Part 1

Part 2

Part 3

Part 4

Part 5

Photograph of Jennifer Lawson, Atlanta, GA, 1966,

Photograph of Jennifer Lawson, Atlanta, Georgia, 1966, Julius Lester,

Jennifer Lawson grew up in Fairfield, Alabama, a suburb of Birmingham. She was 16-years-old when Martin Luther King, Jr. was imprisoned in the Birmingham Jail, and she heard a call on the radio for people to come down and support Dr. King. Risking expulsion from school, she and a group of her classmates joined the Children’s March, where they faced fire hoses, police dogs, and arrest.

Many in SNCC had become politicized at a young age. “I began to think about, what’s happening to our people? What’s the future for all of us? And what’s happening in our country?” Lawson explained. She went on to college at Tuskegee Institute, but, like other young people wanting to make an impact, she eventually decided to drop out of school to work for the Movement full-time.

To Leave School and Work Full-Time for SNCC

Courtland Cox, Phyllis Cunningham, Worth Long at SNCC conference in Waveland, MS, November 1964, Danny Lyon, Memories of the Southern Civil Rights Movement 163,

Courtland Cox became involved in the Movement as a student at Howard University, where he was a member of the Nonviolent Action Group (NAG). Like many in SNCC, his early experiences in direct action protests and sit-ins led him to questions of power and the potential of the vote.

Changing the Relationship

So for us as African people, the major issue that we all face and have faced for the past four hundred years is how do we change a relationship that always puts us at a disadvantage. – Courtland Cox

He later summed this up in the following story:

The Boss & the Horse

Fannie Lou Hamer (left) and Ella Baker (right) at MFDP statewide convention, August 6, 1964,

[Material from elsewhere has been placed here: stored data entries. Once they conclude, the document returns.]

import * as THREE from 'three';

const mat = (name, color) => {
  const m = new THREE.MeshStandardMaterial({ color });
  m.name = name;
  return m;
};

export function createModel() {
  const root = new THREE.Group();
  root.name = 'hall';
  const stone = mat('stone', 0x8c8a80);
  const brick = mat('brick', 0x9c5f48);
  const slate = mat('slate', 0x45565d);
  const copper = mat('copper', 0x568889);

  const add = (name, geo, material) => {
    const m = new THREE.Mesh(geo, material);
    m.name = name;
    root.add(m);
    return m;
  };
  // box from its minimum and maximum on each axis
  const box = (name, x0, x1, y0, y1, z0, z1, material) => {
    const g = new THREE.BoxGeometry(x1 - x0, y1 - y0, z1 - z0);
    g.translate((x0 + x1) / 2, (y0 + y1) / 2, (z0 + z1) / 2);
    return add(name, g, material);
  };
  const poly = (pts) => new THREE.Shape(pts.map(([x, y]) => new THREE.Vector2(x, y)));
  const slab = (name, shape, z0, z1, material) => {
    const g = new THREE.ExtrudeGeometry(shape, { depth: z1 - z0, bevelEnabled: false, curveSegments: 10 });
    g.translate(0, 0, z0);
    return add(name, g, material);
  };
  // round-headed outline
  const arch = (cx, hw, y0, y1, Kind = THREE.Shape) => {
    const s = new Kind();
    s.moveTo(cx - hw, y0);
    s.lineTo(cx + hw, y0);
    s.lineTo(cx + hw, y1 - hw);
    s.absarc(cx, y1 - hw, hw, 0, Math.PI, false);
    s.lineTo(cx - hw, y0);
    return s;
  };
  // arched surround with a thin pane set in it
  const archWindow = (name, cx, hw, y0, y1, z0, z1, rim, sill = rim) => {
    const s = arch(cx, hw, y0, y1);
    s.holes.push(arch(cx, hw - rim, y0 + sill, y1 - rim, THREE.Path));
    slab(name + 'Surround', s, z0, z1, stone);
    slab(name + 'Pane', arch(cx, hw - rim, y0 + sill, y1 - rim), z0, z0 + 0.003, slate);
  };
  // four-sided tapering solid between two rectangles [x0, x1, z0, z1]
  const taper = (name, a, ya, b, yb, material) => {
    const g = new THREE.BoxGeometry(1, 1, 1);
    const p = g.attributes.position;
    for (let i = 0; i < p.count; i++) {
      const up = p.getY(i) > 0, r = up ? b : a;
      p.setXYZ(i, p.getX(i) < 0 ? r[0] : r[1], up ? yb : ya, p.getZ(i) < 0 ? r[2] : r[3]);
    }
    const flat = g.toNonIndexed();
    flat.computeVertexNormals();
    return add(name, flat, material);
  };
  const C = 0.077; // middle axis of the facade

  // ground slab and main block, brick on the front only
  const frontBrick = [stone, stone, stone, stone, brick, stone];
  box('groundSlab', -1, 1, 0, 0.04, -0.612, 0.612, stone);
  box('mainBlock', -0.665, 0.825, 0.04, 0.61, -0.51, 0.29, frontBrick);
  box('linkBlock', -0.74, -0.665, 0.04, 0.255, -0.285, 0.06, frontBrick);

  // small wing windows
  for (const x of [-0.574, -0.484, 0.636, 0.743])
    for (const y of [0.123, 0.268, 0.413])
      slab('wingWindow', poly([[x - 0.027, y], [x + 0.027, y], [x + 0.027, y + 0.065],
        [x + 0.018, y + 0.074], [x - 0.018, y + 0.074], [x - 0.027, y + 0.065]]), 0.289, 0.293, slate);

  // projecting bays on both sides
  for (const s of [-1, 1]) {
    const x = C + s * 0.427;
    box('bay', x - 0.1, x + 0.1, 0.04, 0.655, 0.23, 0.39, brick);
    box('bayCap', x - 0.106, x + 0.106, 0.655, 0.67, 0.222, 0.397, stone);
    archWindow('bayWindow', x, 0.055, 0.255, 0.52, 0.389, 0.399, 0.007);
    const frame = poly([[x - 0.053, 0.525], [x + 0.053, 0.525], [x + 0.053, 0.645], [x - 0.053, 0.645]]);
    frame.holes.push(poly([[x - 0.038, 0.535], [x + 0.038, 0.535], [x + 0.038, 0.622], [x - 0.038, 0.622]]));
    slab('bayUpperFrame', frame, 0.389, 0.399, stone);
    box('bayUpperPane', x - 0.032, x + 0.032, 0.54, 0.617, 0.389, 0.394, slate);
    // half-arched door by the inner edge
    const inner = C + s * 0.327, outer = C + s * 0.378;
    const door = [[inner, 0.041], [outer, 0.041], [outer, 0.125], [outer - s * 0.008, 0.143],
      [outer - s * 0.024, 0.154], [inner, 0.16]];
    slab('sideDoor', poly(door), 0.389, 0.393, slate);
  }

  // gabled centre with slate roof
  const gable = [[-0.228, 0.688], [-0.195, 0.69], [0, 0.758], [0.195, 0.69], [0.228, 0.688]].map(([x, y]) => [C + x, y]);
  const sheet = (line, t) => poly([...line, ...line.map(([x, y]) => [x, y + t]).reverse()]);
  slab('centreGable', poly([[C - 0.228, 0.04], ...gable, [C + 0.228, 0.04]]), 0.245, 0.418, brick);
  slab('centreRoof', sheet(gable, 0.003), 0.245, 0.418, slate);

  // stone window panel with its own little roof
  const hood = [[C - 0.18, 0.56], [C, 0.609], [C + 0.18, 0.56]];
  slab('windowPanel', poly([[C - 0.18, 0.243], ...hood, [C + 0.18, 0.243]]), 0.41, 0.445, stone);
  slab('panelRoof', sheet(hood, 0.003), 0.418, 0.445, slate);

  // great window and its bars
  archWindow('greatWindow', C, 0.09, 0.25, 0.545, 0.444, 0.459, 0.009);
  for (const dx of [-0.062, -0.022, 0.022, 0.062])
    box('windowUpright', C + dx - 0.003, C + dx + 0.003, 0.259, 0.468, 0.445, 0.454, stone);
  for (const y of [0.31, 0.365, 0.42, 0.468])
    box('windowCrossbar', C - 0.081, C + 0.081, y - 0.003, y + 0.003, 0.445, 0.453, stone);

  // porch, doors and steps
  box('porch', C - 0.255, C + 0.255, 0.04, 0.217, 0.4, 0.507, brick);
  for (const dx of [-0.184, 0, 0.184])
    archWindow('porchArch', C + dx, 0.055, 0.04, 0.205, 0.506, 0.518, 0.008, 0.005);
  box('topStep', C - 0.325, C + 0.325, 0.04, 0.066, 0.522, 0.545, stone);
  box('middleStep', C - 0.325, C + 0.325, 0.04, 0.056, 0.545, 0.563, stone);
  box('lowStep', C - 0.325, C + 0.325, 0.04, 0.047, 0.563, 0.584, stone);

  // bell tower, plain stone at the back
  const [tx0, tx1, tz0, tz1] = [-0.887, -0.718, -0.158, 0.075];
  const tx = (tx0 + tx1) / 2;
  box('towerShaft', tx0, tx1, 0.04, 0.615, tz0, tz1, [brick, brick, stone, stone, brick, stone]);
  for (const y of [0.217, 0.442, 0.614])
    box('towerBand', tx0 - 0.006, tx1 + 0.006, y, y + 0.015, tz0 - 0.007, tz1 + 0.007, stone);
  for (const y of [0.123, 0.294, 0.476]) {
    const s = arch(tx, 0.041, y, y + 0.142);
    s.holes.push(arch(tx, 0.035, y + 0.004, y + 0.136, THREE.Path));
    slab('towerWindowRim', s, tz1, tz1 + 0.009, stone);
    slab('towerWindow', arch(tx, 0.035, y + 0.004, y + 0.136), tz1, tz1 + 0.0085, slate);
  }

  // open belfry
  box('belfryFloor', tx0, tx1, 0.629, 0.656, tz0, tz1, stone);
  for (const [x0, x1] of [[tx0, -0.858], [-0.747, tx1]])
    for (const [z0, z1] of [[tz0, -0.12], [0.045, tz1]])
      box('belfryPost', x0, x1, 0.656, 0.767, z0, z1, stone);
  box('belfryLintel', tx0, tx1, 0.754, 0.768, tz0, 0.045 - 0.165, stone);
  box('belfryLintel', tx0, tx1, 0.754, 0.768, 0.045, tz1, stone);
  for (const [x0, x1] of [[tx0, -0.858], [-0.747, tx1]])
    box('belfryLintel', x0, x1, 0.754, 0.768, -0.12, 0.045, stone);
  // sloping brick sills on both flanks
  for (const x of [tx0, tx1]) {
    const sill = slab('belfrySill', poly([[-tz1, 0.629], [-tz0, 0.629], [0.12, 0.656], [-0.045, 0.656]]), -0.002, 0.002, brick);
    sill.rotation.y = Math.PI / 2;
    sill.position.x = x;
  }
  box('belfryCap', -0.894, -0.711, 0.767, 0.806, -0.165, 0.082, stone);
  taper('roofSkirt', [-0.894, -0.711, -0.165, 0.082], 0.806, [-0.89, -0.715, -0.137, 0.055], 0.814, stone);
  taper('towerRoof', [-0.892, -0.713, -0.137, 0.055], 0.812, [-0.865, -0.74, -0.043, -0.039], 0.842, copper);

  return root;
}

SNCC had first started organizing around voting rights in 1961. Over time, voter registration efforts evolved into building the Mississippi Freedom Democratic Party (MFDP), a parallel political party to challenge the segregationist Democratic Party in Mississippi. In 1964, a group of 68 delegates were selected to represent the MFDP at the Democratic National Convention, hoping to take the seats of the all-white Mississippi Democrats who had systematically excluded Black people from participating in the political process. As a compromise, only two seats at-large were offered to the MFDP. “We followed every single rule of the DNC. We dotted every i, we crossed every t, and still they shat on us,” recalled Judy Richardson. At that point, it was clear to Cox and others in SNCC that the organization needed to go in a new direction.

Thinking Outside the Political Box
The Need to Rethink What We Were Doing

Part 2: Going Into Lowndes County